I need the lines below from the one with "rings.append(ring)" down to the one with "# Railing posts" reproduced exactly, both ends included, and nothing else.

# # #

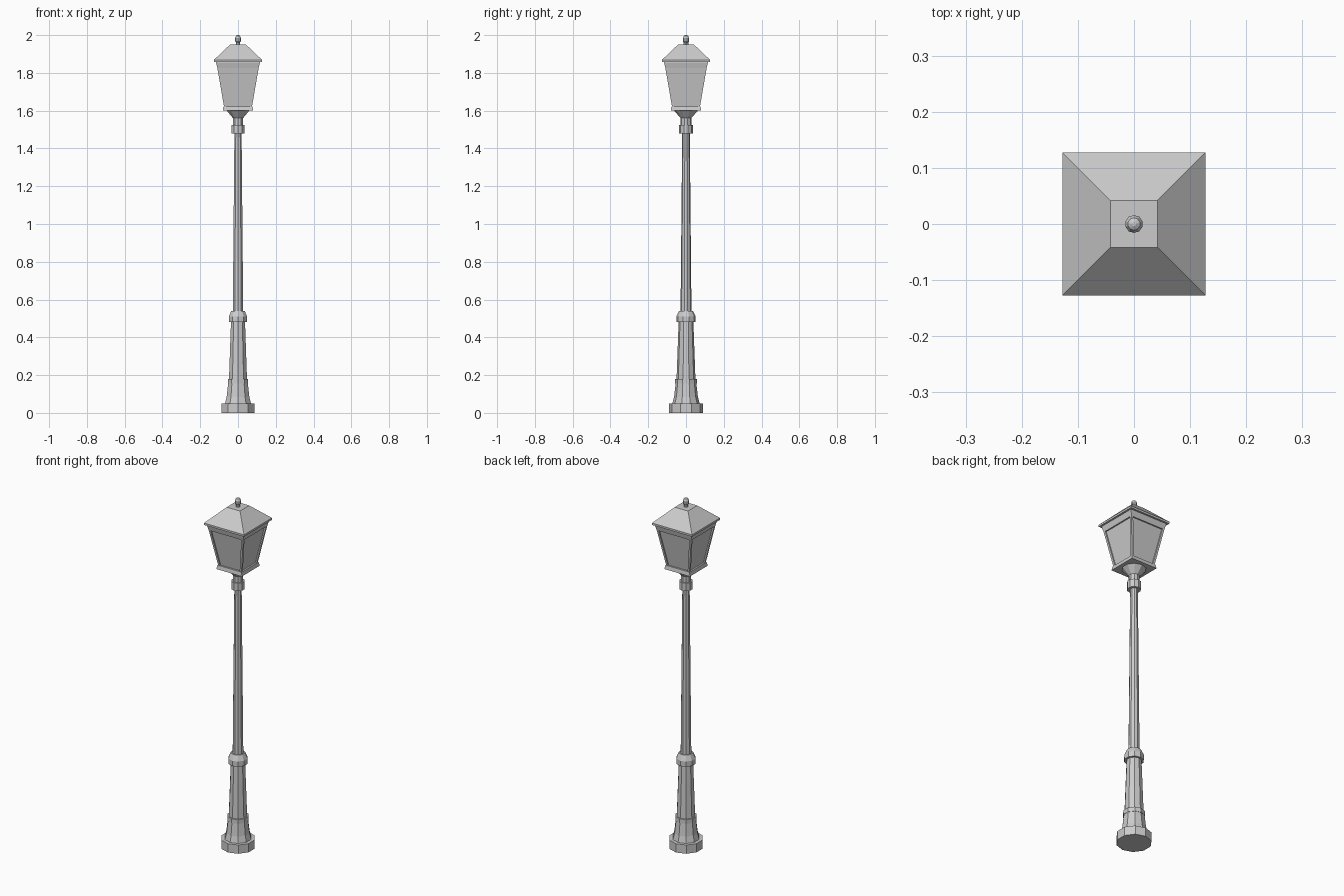
import bpy, math

if "Cube" in bpy.data.objects:
    bpy.data.objects.remove(bpy.data.objects["Cube"])


def make(name, verts, faces):
    mesh = bpy.data.meshes.new(name)
    mesh.from_pydata(verts, [], faces)
    mesh.update()
    obj = bpy.data.objects.new(name, mesh)
    bpy.context.collection.objects.link(obj)
    return obj


def loft(name, rings):
    """Skin equal-sized rings of points from bottom to top, capped."""
    n = len(rings[0])
    verts = [p for ring in rings for p in ring]
    faces = [(k * n + i, k * n + (i + 1) % n, (k + 1) * n + (i + 1) % n, (k + 1) * n + i)
             for k in range(len(rings) - 1) for i in range(n)]
    faces += [tuple(range(n))[::-1], tuple(range(len(verts) - n, len(verts)))]
    return make(name, verts, faces)


def turned(name, profile, sides=10):
    step = 2 * math.pi / sides
    return loft(name, [[(r * math.cos(math.pi / 2 + i * step),
                         r * math.sin(math.pi / 2 + i * step), z)
                        for i in range(sides)] for r, z in profile])


def square(cx, cy, h, z):
    return [(cx + sx * h, cy + sy * h, z)
            for sx, sy in ((-1, -1), (1, -1), (1, 1), (-1, 1))]


def squared(name, profile):
    return loft(name, [square(0, 0, h, z) for h, z in profile])


# Ten-sided post, from the ground up
turned("base_foot", [(0.091, 0), (0.091, 0.05)])
turned("base_flare", [(0.072, 0.05), (0.063, 0.085), (0.055, 0.155)])
turned("base_band", [(0.057, 0.155), (0.057, 0.18)])
turned("lower_post", [(0.050, 0.18), (0.039, 0.485)])
turned("post_collar", [(0.051, 0.48), (0.051, 0.51), (0.037, 0.54)])
turned("upper_post", [(0.029, 0.53), (0.020, 1.485)])
turned("top_collar", [(0.036, 1.48), (0.036, 1.525)])
turned("neck", [(0.028, 1.52), (0.028, 1.56), (0.065, 1.603)])

# Square lantern
squared("lantern_floor", [(0.081, 1.60), (0.077, 1.622)])
squared("lantern_glass", [(0.067, 1.62), (0.103, 1.835)])
squared("lantern_rim", [(0.109, 1.825), (0.116, 1.853), (0.116, 1.86)])
squared("roof", [(0.127, 1.858), (0.127, 1.869), (0.042, 1.95)])

# Leaning corner posts
for i, (sx, sy) in enumerate(((-1, -1), (1, -1), (1, 1), (-1, 1))):
    loft("corner_post_%d" % (i + 1),
         [square(sx * c, sy * c, 0.006, z) for c, z in ((0.067, 1.615), (0.104, 1.83))])

# Finial
turned("finial", [(0.012, 1.945), (0.012, 1.962), (0.016, 1.966),
                  (0.016, 1.985), (0.011, 1.996), (0.004, 2.0)])
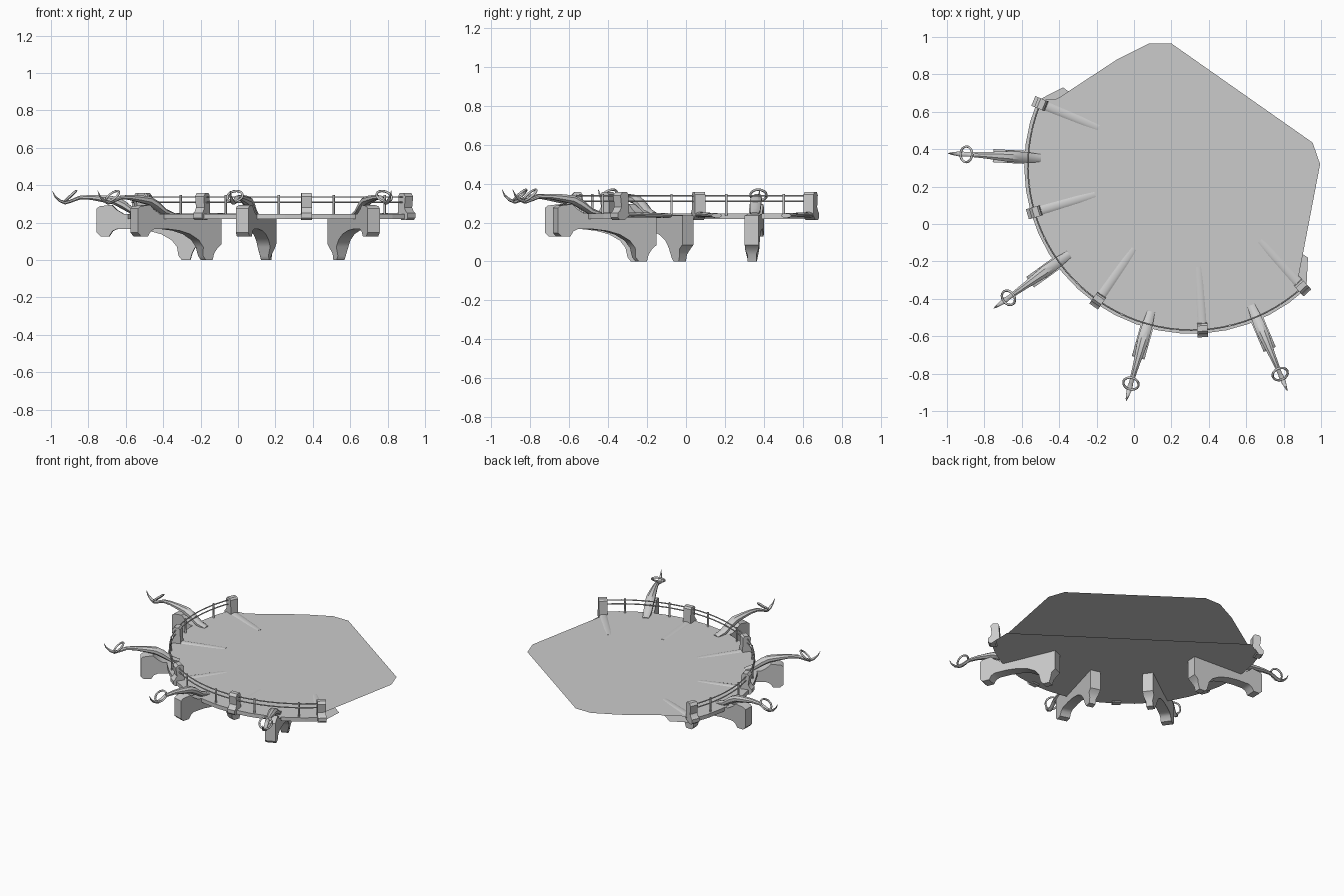
import bpy, bmesh
from math import sin, cos, pi, radians
from mathutils import Vector, Matrix

if "Cube" in bpy.data.objects:
    bpy.data.objects.remove(bpy.data.objects["Cube"])

CX, CY = 0.31, 0.31                       # centre of the rounded deck edge
POSTS = [235 + 38.65 * i for i in (-2, -1, 0, 1, 2)]
ARMS = [235 + 38.65 * i for i in (-1.5, -0.5, 0.5, 1.5)]


def place(angle):
    """Local x = outward radius, local z = up."""
    return Matrix.Translation((CX, CY, 0)) @ Matrix.Rotation(radians(angle), 4, 'Z')


def finish(name, bm, matrix=None, smooth=True, normals=True):
    if normals:
        bmesh.ops.recalc_face_normals(bm, faces=bm.faces)
    if matrix:
        bm.transform(matrix)
    me = bpy.data.meshes.new(name)
    bm.to_mesh(me)
    bm.free()
    ob = bpy.data.objects.new(name, me)
    bpy.context.collection.objects.link(ob)
    if smooth:
        for o in bpy.context.selected_objects:
            o.select_set(False)
        ob.select_set(True)
        bpy.context.view_layer.objects.active = ob
        bpy.ops.object.shade_smooth_by_angle(angle=radians(35))
    return ob


def slab(name, profile, width, angle, foot_z=None, foot_scale=1.0):
    """Radial profile extruded sideways, optionally narrowed at the foot."""
    bm = bmesh.new()
    sides = []
    for s in (-1, 1):
        sides.append([bm.verts.new((r, s * width / 2 * (
            foot_scale if foot_z is not None and z < foot_z else 1), z)) for r, z in profile])
    a, b = sides
    bm.faces.new(a)
    bm.faces.new(b[::-1])
    n = len(a)
    for i in range(n):
        j = (i + 1) % n
        bm.faces.new((a[i], b[i], b[j], a[j]))
    finish(name, bm, place(angle))


def loft(name, rows, angle, sides=8):
    """Tapering sweep; each row is radius, z, half width, half height."""
    bm = bmesh.new()
    rings = []
    for k, (r, z, w, h) in enumerate(rows):
        p, q = rows[max(k - 1, 0)], rows[min(k + 1, len(rows) - 1)]
        t = Vector((q[0] - p[0], 0, q[1] - p[1])).normalized()
        up = Vector((-t.z, 0, t.x))
        ring = []
        for i in range(sides):
            a = 2 * pi * (i + 0.5) / sides
            ring.append(bm.verts.new(Vector((r, w * cos(a), z)) + up * h * sin(a)))
        rings.append(ring)
    for a, b in zip(rings, rings[1:]):
        for i in range(sides):
            j = (i + 1) % sides
            bm.faces.new((a[i], a[j], b[j], b[i]))
    bm.faces.new(rings[0])
    bm.faces.new(rings[-1])
    finish(name, bm, place(angle))


def polar(angle, r, z):
    return (CX + r * cos(radians(angle)), CY + r * sin(radians(angle)), z)


def tube(name, points, radius, cyclic=False):
    cu = bpy.data.curves.new(name, 'CURVE')
    cu.dimensions = '3D'
    cu.bevel_depth = radius
    cu.bevel_resolution = 1
    cu.use_fill_caps = True
    sp = cu.splines.new('POLY')
    sp.points.add(len(points) - 1)
    for p, co in zip(sp.points, points):
        p.co = (*co, 1)
    sp.use_cyclic_u = cyclic
    ob = bpy.data.objects.new(name, cu)
    bpy.context.collection.objects.link(ob)


# Deck: full top sheet, rounded rim, and underside cut off along a chord
TOP, BOTTOM = 0.246, 0.219
bm = bmesh.new()
angles = [157 + 156 * i / 20 for i in range(21)]
upper = [bm.verts.new(polar(a, 0.897, TOP)) for a in angles]
lower = [bm.verts.new(polar(a, 0.897, BOTTOM)) for a in angles]
for i in range(20):
    bm.faces.new((upper[i], lower[i], lower[i + 1], upper[i + 1]))
rear = [(0.88, -0.28), (0.995, 0.32), (0.955, 0.435), (0.2, 0.965), (0.08, 0.965),
        (-0.09, 0.88), (-0.41, 0.67)]
bm.faces.new(upper + [bm.verts.new((x, y, TOP)) for x, y in rear])
bm.faces.new((lower + [bm.verts.new((x, y, BOTTOM)) for x, y in
                       ((0.93, -0.18), (-0.38, 0.73))])[::-1])
bmesh.ops.triangulate(bm, faces=[f for f in bm.faces if len(f.verts) > 4])
finish("deck", bm, smooth=False, normals=False)

# Railing posts and the low ridges running inward from them
post_profile = [(0.84, 0.235), (0.845, 0.345), (0.855, 0.357), (0.885, 0.357), (0.9, 0.34),
                (0.892, 0.28), (0.905, 0.258), (0.917, 0.25), (0.917, 0.225), (0.905, 0.213),
                (0.87, 0.213)]
for a in POSTS:
    slab("railing_post", post_profile, 0.056, a)
    loft("deck_ridge", [(0.54, 0.236, 0.028, 0.012), (0.7, 0.238, 0.028, 0.013),
                        (0.86, 0.24, 0.028, 0.014)], a, 12)

# Two handrails following the rim
for z in (0.337, 0.309):
    tube("handrail", [polar(158 + 154 * i / 40, 0.877, z) for i in range(41)], 0.004)

# Brackets below, curved arms with rings above, and thin stanchions beside each arm
bracket_profile = [
    (0.515, 0.235), (0.515, 0.085), (0.54, 0.065), (0.555, 0.035), (0.565, 0.0), (0.61, 0.0),
    (0.628, 0.022), (0.635, 0.07), (0.665, 0.107), (0.72, 0.138), (0.79, 0.157), (0.87, 0.166),
    (0.955, 0.166), (0.98, 0.155), (0.998, 0.127), (1.045, 0.127), (1.065, 0.147),
    (1.065, 0.275), (1.05, 0.287), (0.985, 0.295), (0.96, 0.27), (0.92, 0.246)]
arm_rows = [
    (0.81, 0.243, 0.022, 0.010), (0.87, 0.258, 0.029, 0.018), (0.925, 0.295, 0.031, 0.024),
    (0.97, 0.318, 0.032, 0.024), (1.03, 0.327, 0.026, 0.020), (1.10, 0.335, 0.019, 0.014),
    (1.16, 0.333, 0.015, 0.011), (1.205, 0.315, 0.012, 0.009), (1.235, 0.306, 0.016, 0.010),
    (1.265, 0.317, 0.011, 0.008), (1.29, 0.34, 0.006, 0.005), (1.305, 0.37, 0.001, 0.001)]
for a in ARMS:
    slab("bracket", bracket_profile, 0.07, a, 0.05, 0.65)
    loft("arm", arm_rows, a)
    m = place(a) @ Matrix.Translation((1.208, 0, 0.341)) @ Matrix.Rotation(radians(42), 4, 'Y')
    tube("arm_ring", [m @ Vector((0.042 * cos(2 * pi * i / 16), 0.042 * sin(2 * pi * i / 16), 0))
                      for i in range(16)], 0.0065, True)
    for d in (-9.7, 9.7):
        tube("stanchion", [polar(a + d, 0.877, 0.235), polar(a + d, 0.877, 0.347)], 0.0065)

# # #

Worked solution |
        rings.append(ring)
    for a, b in zip(rings, rings[1:]):
        for i in range(sides):
            j = (i + 1) % sides
            bm.faces.new((a[i], a[j], b[j], b[i]))
    bm.faces.new(rings[0])
    bm.faces.new(rings[-1])
    finish(name, bm, place(angle))


def polar(angle, r, z):
    return (CX + r * cos(radians(angle)), CY + r * sin(radians(angle)), z)


def tube(name, points, radius, cyclic=False):
    cu = bpy.data.curves.new(name, 'CURVE')
    cu.dimensions = '3D'
    cu.bevel_depth = radius
    cu.bevel_resolution = 1
    cu.use_fill_caps = True
    sp = cu.splines.new('POLY')
    sp.points.add(len(points) - 1)
    for p, co in zip(sp.points, points):
        p.co = (*co, 1)
    sp.use_cyclic_u = cyclic
    ob = bpy.data.objects.new(name, cu)
    bpy.context.collection.objects.link(ob)


# Deck: full top sheet, rounded rim, and underside cut off along a chord
TOP, BOTTOM = 0.246, 0.219
bm = bmesh.new()
angles = [157 + 156 * i / 20 for i in range(21)]
upper = [bm.verts.new(polar(a, 0.897, TOP)) for a in angles]
lower = [bm.verts.new(polar(a, 0.897, BOTTOM)) for a in angles]
for i in range(20):
    bm.faces.new((upper[i], lower[i], lower[i + 1], upper[i + 1]))
rear = [(0.88, -0.28), (0.995, 0.32), (0.955, 0.435), (0.2, 0.965), (0.08, 0.965),
        (-0.09, 0.88), (-0.41, 0.67)]
bm.faces.new(upper + [bm.verts.new((x, y, TOP)) for x, y in rear])
bm.faces.new((lower + [bm.verts.new((x, y, BOTTOM)) for x, y in
                       ((0.93, -0.18), (-0.38, 0.73))])[::-1])
bmesh.ops.triangulate(bm, faces=[f for f in bm.faces if len(f.verts) > 4])
finish("deck", bm, smooth=False, normals=False)

# Railing posts and the low ridges running inward from them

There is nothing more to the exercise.